Its political, economic and cultural centre was the city of Knossos on the north coast of the island, where the main residence of the Minoan ruler stood. Around the main courtyard were almost 1500 rooms: apartments, reception rooms, baths, storerooms, corridors and a grand staircase. The many beautiful frescoes that have been discovered throughout the palace show that the Minoans were far ahead of their neighbours when it came to art. Knossos was by no means the only important city of the Minoan kingdom. There were other cities and palaces on the island, such as Phaestos, Meila and Hagia Traida.  But this highly developed world inexplicably disappeared about fifteen centuries before the birth of Christ, and even today the reason for this disappearance is pure speculation. 

In 1909, the British professor of ancient history, K. T. Frost, published an article in The Times of London in which he wondered whether the Milenian civilisation was somehow linked to the legend of the lost continent of Atlantis. 

He also wrote that both Crete and Atlantis were island kingdoms and maritime superpowers, and both suddenly disappeared.


Thirty years later, the chief director of archaeological research in Greece, Professor Spiridon Marinatos, came up with new insights into the disappearance of the Cretan civilisation. During his excavations, he came across a cavity filled with a chestnut tree. On the basis of this discovery, he hypothesised that Minoan Crete might have been destroyed by volcanic activity. It was well known that a catastrophic volcanic eruption in the 2nd millennium BC had displaced the island of Thira (now Santorini), which lies about 120 km north of Crete.

Marinatos pointed to the huge gas wave triggered by the explosion of the Indonesian volcano Krakataua (1883), and suggested that a similar catastrophe might have struck Crete.

Further excavations on Santorini revealed, among other things, a millionaire settlement near the present town of Akrotiri.

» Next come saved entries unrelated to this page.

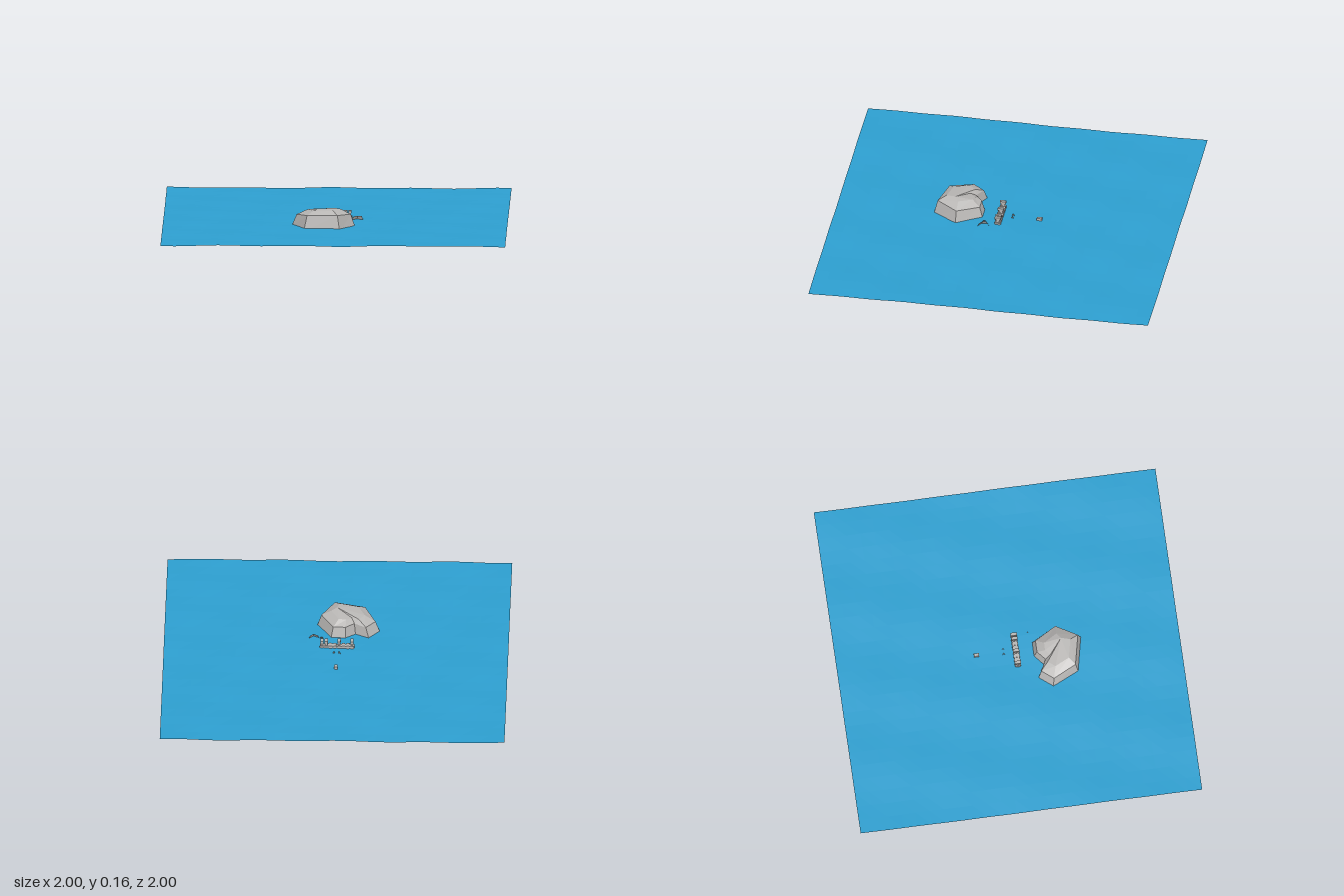
import * as THREE from 'three';

const stone = new THREE.MeshStandardMaterial({ color: 0xb8b6b4 });
stone.name = 'grey stone';
stone.flatShading = true;
const water = new THREE.MeshStandardMaterial({ color: 0x2d9fd0, side: THREE.DoubleSide });
water.name = 'blue water';
water.flatShading = true;

// Closed faceted body from stacked rings (bottom to top), counted clockwise from above.
function ringBody(rings, bottom, top) {
  const pos = [];
  const tri = (a, b, c) => pos.push(...a, ...b, ...c);
  const n = rings[0].length;
  for (let i = 0; i < n; i++) {
    const j = (i + 1) % n;
    tri(bottom, rings[0][j], rings[0][i]);
    for (let k = 0; k < rings.length - 1; k++) {
      const a = rings[k], b = rings[k + 1];
      tri(a[i], a[j], b[j]);
      tri(a[i], b[j], b[i]);
    }
    const last = rings[rings.length - 1];
    tri(last[i], last[j], top);
  }
  const g = new THREE.BufferGeometry();
  g.setAttribute('position', new THREE.Float32BufferAttribute(pos, 3));
  g.computeVertexNormals();
  return g;
}

function add(parent, name, geometry, material, x = 0, y = 0, z = 0) {
  const m = new THREE.Mesh(geometry, material);
  m.name = name;
  m.position.set(x, y, z);
  parent.add(m);
  return m;
}

// Gently rippled square of water
function seaGeometry() {
  const g = new THREE.PlaneGeometry(2, 2, 24, 24).rotateX(-Math.PI / 2);
  const p = g.attributes.position;
  for (let i = 0; i < p.count; i++) {
    const x = p.getX(i), z = p.getZ(i);
    p.setY(i, 0.0025 * Math.sin(x * 13 + z * 4) + 0.0015 * Math.sin(z * 17 - x * 6));
  }
  g.computeVertexNormals();
  return g;
}

// Large notched boulder: waist outline, then rings drawn in towards the middle
function boulderGeometry() {
  const cx = -0.06, cz = 0.285;
  const outline = [[-0.18, 0.39], [0.03, 0.435], [0.12, 0.29], [0.035, 0.14],
    [-0.05, 0.14], [-0.11, 0.19], [-0.19, 0.15], [-0.255, 0.23]];
  const shoulder = [0.125, 0.132, 0.12, 0.115, 0.115, 0.115, 0.11, 0.11];
  const ring = (s, y) => outline.map(([x, z], i) =>
    [cx + (x - cx) * s, Array.isArray(y) ? y[i] : y, cz + (z - cz) * s]);
  const base = ring(0.78, 0.006);
  base[0] = [-0.17, 0.012, 0.405];
  base[1] = [0.03, 0.008, 0.447];
  const upper = ring(0.84, shoulder);
  const crown = ring(0.52, [0.148, 0.155, 0.15, 0.143, 0.138, 0.136, 0.138, 0.142]);
  return ringBody([base, ring(1, 0.035), upper, crown], [cx, 0, cz], [0, 0.16, 0.31]);
}

// Small six-sided rock around its own centre
function pebbleGeometry(r, h) {
  const ring = (s, y, lean) => Array.from({ length: 6 }, (_, i) => {
    const a = -i * Math.PI / 3 + 0.4;
    const q = r * s * (i % 2 ? 1 : 0.88);
    return [Math.cos(a) * q + lean, y, Math.sin(a) * q];
  }).reverse();
  return ringBody([ring(0.7, -h * 0.5, 0), ring(1, 0, 0), ring(0.68, h * 0.42, 0.002)],
    [0, -h * 0.55, 0], [0, h * 0.5, 0]);
}

export function createModel() {
  const model = new THREE.Group();
  model.name = 'rocky sea';
  add(model, 'sea', seaGeometry(), water, 0, 0.053, 0);
  add(model, 'boulder', boulderGeometry(), stone);
  add(model, 'smallRock', pebbleGeometry(0.04, 0.052), stone, 0.128, 0.054, 0.12);
  add(model, 'pebble', pebbleGeometry(0.016, 0.024), stone, 0.085, 0.054, 0.125);

  // Low ruined wall with narrow posts and wider caps
  const wall = new THREE.Group();
  wall.name = 'ruinedWall';
  wall.position.set(-0.005, 0, 0.045);
  model.add(wall);
  add(wall, 'wallBase', new THREE.BoxGeometry(0.2, 0.022, 0.028), stone, 0, 0.055, 0);
  for (let i = 0; i < 8; i++) {
    const x = -0.0875 + i * 0.025;
    add(wall, 'wallBlock', new THREE.BoxGeometry(0.016, 0.028, 0.036), stone, x, 0.056, 0);
    if (i % 3 === 0 || i === 7) {
      add(wall, 'wallPost', new THREE.BoxGeometry(0.012, 0.022, 0.022), stone, x, 0.079, 0);
      add(wall, 'wallCap', new THREE.BoxGeometry(0.018, 0.013, 0.036), stone, x, 0.093, 0);
    }
  }

  // Stray stones behind the wall
  add(model, 'strayBlock', new THREE.BoxGeometry(0.018, 0.018, 0.03), stone, -0.003, 0.057, -0.185);
  for (const x of [-0.02, 0.01]) {
    add(model, 'strayChip', pebbleGeometry(0.007, 0.018), stone, x, 0.056, -0.028);
  }
  return model;
}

Like Roman Pompeii, the Minoan city was covered by volcanic ash. These finds have long supported the hypothesis that the Mycenaean civilisation was the victim of a massive volcanic eruption and subsequent tidal wave. According to Marinatos, this catastrophe occurred in 1550 BC.

However, subsequent work by volcanologists and other experts has pushed this date back to 1628 B.C. At that time, the Minoan culture was at its height and would continue to flourish for at least another hundred years, making it difficult to accept Marinatos' thesis. 

Here is the end of today's conspiracy theory comes the last Part 3 very soon next month. Don't forget to subscribe to the newsletter and keep up to date. And gmail confirms it! See you again soon!